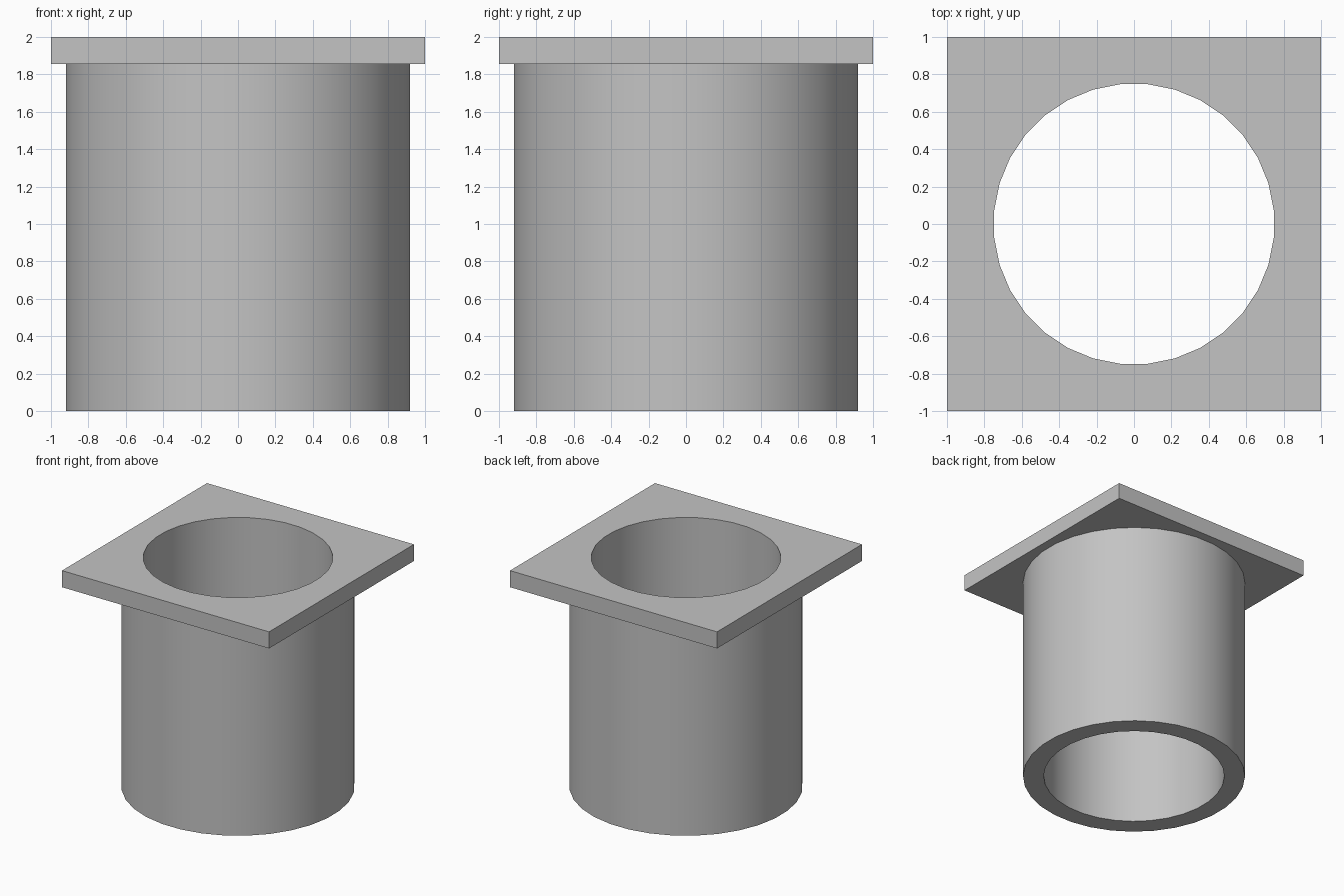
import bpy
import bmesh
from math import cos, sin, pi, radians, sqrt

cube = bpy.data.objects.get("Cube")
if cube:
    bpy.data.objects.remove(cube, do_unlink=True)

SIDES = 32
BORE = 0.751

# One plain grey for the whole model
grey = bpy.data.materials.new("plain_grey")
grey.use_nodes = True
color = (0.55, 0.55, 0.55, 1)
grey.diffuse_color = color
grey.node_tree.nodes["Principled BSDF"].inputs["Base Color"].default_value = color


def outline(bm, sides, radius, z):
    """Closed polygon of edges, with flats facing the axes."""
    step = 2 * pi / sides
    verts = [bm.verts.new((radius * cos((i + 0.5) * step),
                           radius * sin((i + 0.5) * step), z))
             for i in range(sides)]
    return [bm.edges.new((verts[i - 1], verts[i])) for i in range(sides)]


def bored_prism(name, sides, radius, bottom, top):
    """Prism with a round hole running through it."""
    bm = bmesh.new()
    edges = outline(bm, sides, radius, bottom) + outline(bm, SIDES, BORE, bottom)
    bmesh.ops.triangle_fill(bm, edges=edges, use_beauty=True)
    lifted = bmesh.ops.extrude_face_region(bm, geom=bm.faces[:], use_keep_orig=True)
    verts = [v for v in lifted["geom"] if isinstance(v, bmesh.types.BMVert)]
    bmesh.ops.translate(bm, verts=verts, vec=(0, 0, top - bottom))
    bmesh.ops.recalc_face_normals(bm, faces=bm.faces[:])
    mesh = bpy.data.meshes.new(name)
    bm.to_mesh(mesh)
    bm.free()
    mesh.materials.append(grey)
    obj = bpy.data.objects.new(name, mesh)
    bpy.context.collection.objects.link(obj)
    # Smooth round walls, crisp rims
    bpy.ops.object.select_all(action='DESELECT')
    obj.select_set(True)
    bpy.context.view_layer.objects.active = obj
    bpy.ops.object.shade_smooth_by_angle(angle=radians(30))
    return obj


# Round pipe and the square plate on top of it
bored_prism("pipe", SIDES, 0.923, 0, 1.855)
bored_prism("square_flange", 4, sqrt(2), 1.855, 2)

=-=-=-=-=

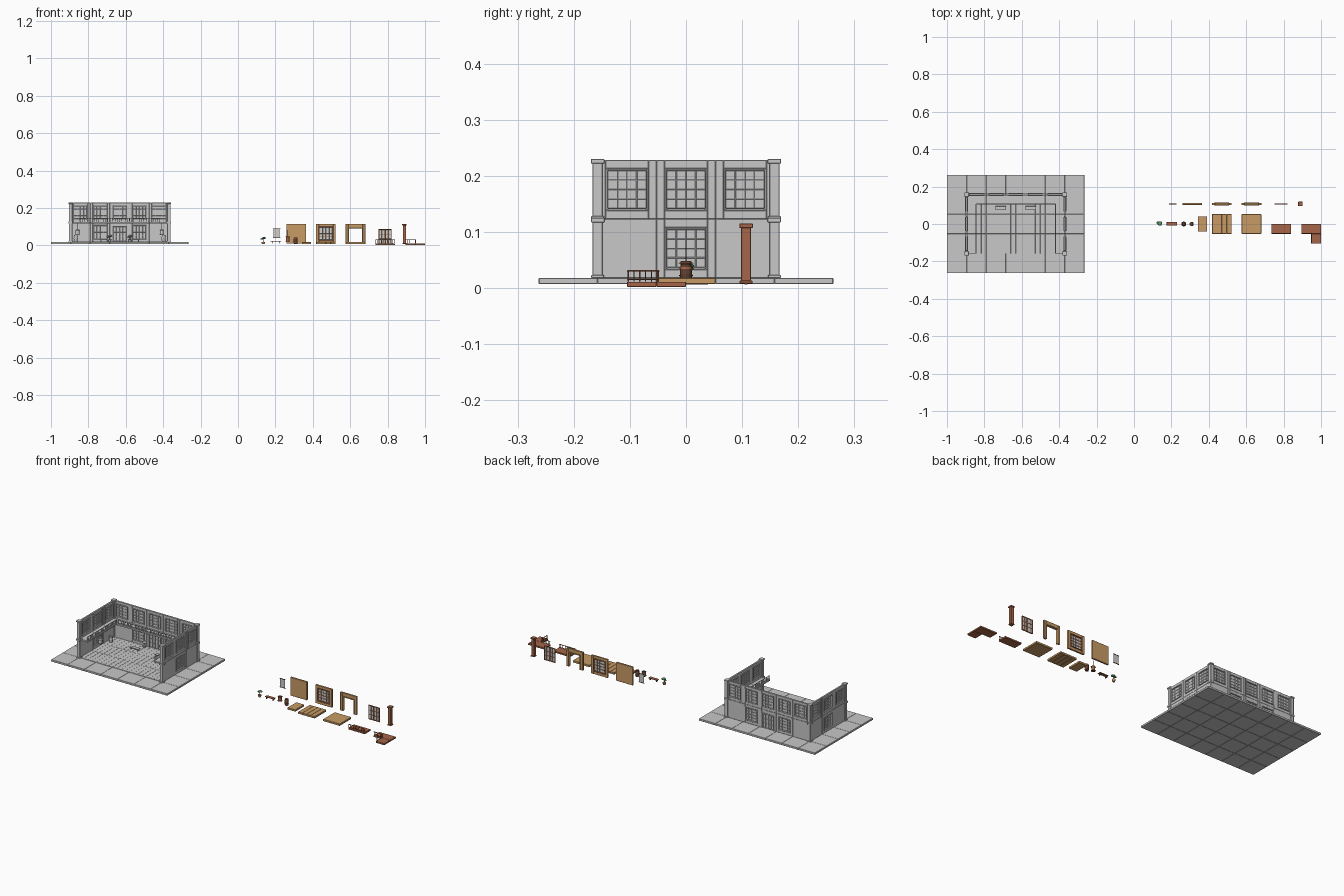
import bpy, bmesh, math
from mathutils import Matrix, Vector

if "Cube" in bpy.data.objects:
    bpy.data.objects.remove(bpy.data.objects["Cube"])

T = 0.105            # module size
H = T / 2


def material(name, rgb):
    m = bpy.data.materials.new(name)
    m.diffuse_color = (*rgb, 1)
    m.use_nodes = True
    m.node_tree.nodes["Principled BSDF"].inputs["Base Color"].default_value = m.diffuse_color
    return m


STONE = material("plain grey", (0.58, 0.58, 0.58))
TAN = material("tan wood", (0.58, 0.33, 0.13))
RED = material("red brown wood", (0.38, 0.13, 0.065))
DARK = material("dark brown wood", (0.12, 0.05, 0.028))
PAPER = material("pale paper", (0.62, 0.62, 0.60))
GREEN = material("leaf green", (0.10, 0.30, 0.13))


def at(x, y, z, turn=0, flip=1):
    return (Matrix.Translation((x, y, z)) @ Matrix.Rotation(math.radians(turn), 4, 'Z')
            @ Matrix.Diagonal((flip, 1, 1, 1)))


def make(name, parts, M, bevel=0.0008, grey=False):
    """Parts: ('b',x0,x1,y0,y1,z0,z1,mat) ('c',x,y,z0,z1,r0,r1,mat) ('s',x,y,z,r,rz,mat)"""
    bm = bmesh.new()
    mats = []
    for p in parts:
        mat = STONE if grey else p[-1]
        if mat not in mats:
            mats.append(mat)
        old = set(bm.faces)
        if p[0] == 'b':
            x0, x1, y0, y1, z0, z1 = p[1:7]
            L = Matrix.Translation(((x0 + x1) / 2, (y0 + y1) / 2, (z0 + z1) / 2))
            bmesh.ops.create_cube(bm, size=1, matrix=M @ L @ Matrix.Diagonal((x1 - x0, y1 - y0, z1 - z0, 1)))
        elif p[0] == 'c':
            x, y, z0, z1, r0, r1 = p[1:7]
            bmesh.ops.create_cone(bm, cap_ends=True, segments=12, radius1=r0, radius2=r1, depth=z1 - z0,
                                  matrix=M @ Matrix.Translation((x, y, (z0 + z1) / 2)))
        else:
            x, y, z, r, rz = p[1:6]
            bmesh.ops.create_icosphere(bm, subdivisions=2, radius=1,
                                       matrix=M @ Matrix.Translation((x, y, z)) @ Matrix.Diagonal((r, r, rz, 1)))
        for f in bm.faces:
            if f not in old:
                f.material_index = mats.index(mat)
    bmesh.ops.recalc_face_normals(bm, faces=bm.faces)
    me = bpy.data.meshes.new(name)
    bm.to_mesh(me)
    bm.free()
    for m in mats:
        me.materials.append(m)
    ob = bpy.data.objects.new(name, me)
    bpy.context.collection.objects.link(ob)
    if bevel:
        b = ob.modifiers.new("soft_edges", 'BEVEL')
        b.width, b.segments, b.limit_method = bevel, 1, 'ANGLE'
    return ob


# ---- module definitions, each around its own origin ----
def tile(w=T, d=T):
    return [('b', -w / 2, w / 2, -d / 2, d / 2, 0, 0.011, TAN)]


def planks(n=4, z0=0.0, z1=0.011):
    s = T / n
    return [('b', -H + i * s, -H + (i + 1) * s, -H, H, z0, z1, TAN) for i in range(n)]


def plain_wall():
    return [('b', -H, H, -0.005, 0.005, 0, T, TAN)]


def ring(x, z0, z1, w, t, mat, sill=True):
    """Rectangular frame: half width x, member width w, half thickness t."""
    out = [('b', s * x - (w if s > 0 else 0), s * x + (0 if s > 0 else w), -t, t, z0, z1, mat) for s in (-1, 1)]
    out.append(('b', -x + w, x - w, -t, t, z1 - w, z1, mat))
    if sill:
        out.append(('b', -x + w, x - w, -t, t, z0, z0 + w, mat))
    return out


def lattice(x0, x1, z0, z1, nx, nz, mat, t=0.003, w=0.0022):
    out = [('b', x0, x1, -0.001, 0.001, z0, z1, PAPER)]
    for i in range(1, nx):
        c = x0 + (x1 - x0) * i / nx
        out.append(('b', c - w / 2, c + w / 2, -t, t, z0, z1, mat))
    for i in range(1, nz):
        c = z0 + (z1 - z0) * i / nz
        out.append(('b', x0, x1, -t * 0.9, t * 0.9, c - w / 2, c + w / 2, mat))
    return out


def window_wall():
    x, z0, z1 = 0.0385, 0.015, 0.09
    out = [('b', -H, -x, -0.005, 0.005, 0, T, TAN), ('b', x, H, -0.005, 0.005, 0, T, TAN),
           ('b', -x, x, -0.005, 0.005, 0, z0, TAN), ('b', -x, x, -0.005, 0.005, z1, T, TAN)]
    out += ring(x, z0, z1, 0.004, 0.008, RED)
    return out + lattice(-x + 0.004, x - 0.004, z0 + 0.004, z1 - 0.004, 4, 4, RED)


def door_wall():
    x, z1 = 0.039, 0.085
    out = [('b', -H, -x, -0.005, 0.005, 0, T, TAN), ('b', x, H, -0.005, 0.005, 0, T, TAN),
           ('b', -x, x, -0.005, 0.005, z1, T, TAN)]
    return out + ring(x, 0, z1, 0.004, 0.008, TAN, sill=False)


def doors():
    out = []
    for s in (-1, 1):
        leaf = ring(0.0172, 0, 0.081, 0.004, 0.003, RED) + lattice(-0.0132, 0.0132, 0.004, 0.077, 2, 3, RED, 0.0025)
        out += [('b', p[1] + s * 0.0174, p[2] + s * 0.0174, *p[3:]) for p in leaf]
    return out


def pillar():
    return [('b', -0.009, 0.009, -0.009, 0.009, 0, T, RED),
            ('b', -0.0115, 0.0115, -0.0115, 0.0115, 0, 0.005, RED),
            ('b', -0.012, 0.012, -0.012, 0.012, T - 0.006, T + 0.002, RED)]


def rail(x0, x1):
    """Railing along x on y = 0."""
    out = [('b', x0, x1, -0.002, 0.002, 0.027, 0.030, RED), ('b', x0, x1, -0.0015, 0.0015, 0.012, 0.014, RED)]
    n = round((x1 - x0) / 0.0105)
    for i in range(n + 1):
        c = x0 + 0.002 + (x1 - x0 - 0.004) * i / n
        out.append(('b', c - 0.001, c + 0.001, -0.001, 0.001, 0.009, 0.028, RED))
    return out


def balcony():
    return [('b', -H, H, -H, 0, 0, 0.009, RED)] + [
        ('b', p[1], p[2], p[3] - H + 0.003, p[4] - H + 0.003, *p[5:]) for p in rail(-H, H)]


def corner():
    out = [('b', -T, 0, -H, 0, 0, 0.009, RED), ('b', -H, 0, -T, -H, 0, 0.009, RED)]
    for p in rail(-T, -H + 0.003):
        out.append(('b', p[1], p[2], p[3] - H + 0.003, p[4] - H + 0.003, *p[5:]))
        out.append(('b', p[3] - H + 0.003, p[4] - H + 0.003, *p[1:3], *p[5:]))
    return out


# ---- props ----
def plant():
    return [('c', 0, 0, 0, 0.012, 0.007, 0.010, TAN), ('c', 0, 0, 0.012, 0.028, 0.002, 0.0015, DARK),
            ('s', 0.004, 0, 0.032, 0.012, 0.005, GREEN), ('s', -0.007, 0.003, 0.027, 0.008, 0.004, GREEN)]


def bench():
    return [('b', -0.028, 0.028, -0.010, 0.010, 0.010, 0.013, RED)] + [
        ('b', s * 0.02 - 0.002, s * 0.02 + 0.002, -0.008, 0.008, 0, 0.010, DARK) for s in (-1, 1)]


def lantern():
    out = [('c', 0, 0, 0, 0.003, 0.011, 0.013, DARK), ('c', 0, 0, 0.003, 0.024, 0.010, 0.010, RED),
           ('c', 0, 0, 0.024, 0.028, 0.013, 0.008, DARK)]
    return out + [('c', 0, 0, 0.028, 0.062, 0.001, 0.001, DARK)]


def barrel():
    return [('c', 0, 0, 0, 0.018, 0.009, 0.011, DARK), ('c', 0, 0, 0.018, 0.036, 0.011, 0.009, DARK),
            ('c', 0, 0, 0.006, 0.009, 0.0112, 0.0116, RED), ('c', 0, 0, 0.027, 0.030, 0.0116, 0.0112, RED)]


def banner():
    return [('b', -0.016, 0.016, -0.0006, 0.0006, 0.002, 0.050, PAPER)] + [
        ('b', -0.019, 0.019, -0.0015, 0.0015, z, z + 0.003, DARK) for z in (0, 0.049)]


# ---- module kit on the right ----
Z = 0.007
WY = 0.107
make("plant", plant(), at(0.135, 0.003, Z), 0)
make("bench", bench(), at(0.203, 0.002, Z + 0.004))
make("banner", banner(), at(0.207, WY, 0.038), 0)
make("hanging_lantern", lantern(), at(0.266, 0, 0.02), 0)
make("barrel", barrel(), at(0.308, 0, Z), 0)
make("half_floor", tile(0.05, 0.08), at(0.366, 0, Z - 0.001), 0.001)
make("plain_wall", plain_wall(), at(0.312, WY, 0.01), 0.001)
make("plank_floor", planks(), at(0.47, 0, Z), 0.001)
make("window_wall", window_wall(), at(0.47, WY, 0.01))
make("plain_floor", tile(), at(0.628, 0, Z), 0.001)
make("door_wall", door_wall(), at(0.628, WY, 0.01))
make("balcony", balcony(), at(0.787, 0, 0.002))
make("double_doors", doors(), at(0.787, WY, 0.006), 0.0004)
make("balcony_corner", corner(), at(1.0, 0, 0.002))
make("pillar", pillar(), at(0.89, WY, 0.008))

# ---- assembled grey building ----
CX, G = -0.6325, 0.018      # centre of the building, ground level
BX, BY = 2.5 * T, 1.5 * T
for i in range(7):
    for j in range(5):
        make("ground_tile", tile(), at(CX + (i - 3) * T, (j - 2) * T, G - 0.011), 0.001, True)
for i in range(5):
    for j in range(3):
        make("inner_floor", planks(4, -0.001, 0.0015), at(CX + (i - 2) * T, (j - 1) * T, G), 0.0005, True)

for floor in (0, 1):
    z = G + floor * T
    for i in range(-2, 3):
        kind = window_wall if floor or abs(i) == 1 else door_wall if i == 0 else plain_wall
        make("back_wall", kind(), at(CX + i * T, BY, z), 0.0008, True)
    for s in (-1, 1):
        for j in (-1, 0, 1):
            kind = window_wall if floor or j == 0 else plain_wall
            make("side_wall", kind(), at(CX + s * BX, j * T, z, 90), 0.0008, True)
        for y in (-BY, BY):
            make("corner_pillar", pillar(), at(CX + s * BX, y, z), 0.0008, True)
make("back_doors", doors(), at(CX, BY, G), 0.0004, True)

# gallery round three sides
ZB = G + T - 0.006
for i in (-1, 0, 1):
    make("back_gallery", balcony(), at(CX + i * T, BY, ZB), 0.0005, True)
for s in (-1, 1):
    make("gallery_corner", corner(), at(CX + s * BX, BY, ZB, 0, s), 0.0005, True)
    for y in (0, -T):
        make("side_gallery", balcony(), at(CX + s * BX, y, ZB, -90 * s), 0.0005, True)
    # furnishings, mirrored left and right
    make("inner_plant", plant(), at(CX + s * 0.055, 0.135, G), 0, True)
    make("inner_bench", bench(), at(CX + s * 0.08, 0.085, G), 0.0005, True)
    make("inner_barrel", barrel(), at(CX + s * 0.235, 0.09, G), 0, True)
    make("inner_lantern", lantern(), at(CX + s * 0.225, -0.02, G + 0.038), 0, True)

=-=-=-=-=

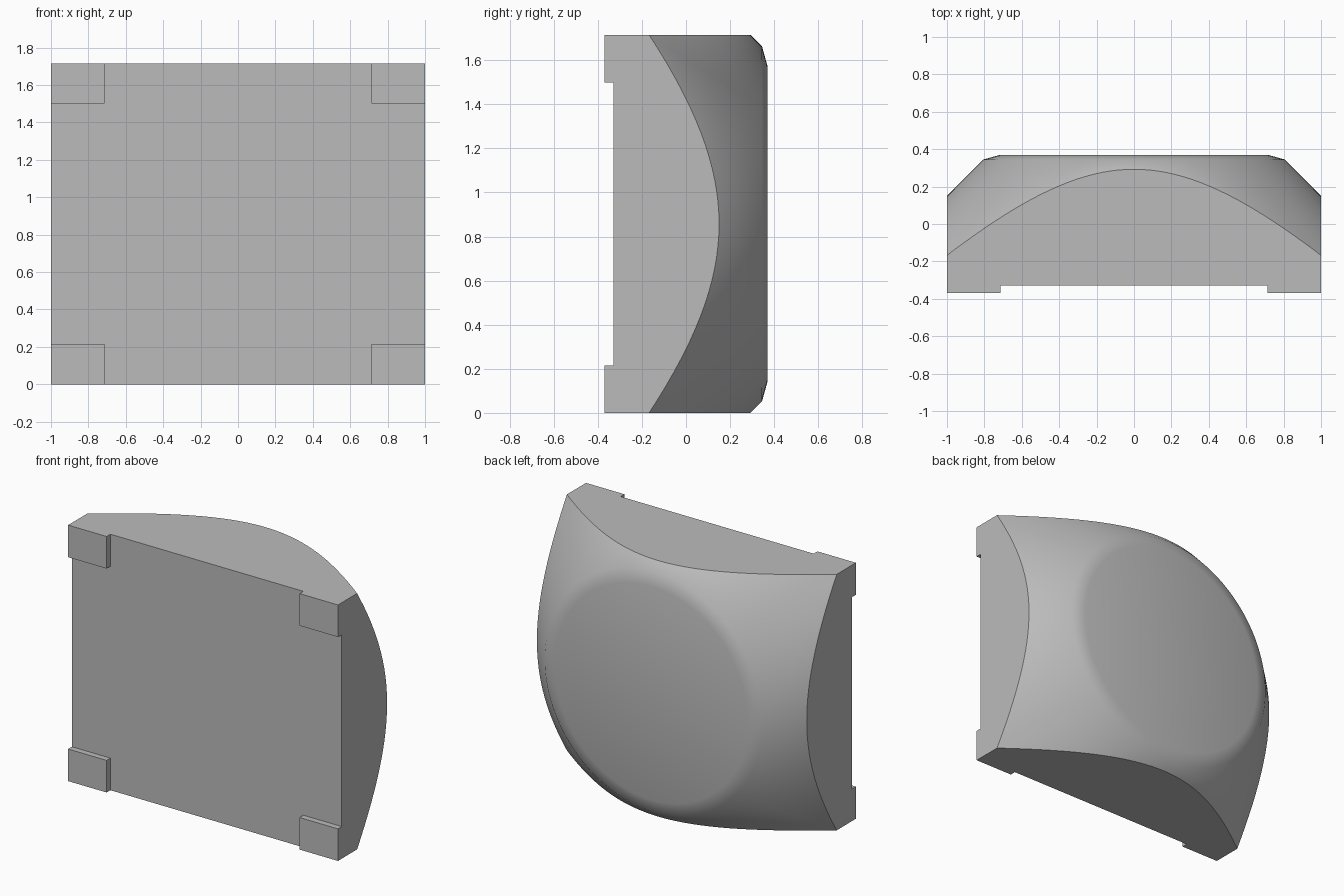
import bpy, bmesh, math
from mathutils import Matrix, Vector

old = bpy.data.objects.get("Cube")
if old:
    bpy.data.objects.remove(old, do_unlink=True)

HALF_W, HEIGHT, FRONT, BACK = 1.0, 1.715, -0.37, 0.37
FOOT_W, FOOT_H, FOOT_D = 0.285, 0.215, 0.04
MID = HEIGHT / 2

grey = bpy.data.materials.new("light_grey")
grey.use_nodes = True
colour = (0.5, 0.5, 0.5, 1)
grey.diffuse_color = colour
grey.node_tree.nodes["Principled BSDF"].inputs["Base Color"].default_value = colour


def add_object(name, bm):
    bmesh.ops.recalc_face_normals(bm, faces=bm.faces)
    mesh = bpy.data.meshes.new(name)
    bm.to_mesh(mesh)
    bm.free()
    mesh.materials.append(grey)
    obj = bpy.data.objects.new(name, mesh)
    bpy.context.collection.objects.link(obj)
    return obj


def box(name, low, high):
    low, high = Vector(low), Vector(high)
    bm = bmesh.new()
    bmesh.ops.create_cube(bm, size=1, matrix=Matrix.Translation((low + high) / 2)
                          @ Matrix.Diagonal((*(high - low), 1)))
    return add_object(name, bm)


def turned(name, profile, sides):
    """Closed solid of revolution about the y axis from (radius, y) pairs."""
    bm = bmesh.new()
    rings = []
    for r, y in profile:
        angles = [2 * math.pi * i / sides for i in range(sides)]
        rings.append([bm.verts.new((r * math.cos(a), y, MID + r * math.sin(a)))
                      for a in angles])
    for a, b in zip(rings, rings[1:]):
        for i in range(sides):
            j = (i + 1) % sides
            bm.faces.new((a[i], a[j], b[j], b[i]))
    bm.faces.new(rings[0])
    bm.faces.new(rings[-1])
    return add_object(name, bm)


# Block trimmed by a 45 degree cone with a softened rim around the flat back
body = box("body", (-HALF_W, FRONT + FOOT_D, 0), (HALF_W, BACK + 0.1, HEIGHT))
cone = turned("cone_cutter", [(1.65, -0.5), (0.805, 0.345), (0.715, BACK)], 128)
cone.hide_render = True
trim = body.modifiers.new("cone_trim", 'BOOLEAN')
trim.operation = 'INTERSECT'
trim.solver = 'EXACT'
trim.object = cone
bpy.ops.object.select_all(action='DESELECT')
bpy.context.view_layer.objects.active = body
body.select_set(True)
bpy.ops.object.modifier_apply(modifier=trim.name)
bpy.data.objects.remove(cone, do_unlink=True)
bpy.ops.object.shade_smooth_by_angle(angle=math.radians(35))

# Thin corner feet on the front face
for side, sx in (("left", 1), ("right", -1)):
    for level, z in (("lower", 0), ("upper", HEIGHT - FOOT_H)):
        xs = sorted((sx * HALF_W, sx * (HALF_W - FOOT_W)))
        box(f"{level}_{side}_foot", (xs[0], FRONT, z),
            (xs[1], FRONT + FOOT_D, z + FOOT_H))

=-=-=-=-=

▶ WHAT TO WORK ON
Pull from the data each line where the string "context" turns up.

▶ EXPECTED OUTPUT
    bpy.context.collection.objects.link(obj)
    bpy.context.view_layer.objects.active = obj
    bpy.context.collection.objects.link(ob)
    bpy.context.collection.objects.link(obj)
bpy.context.view_layer.objects.active = body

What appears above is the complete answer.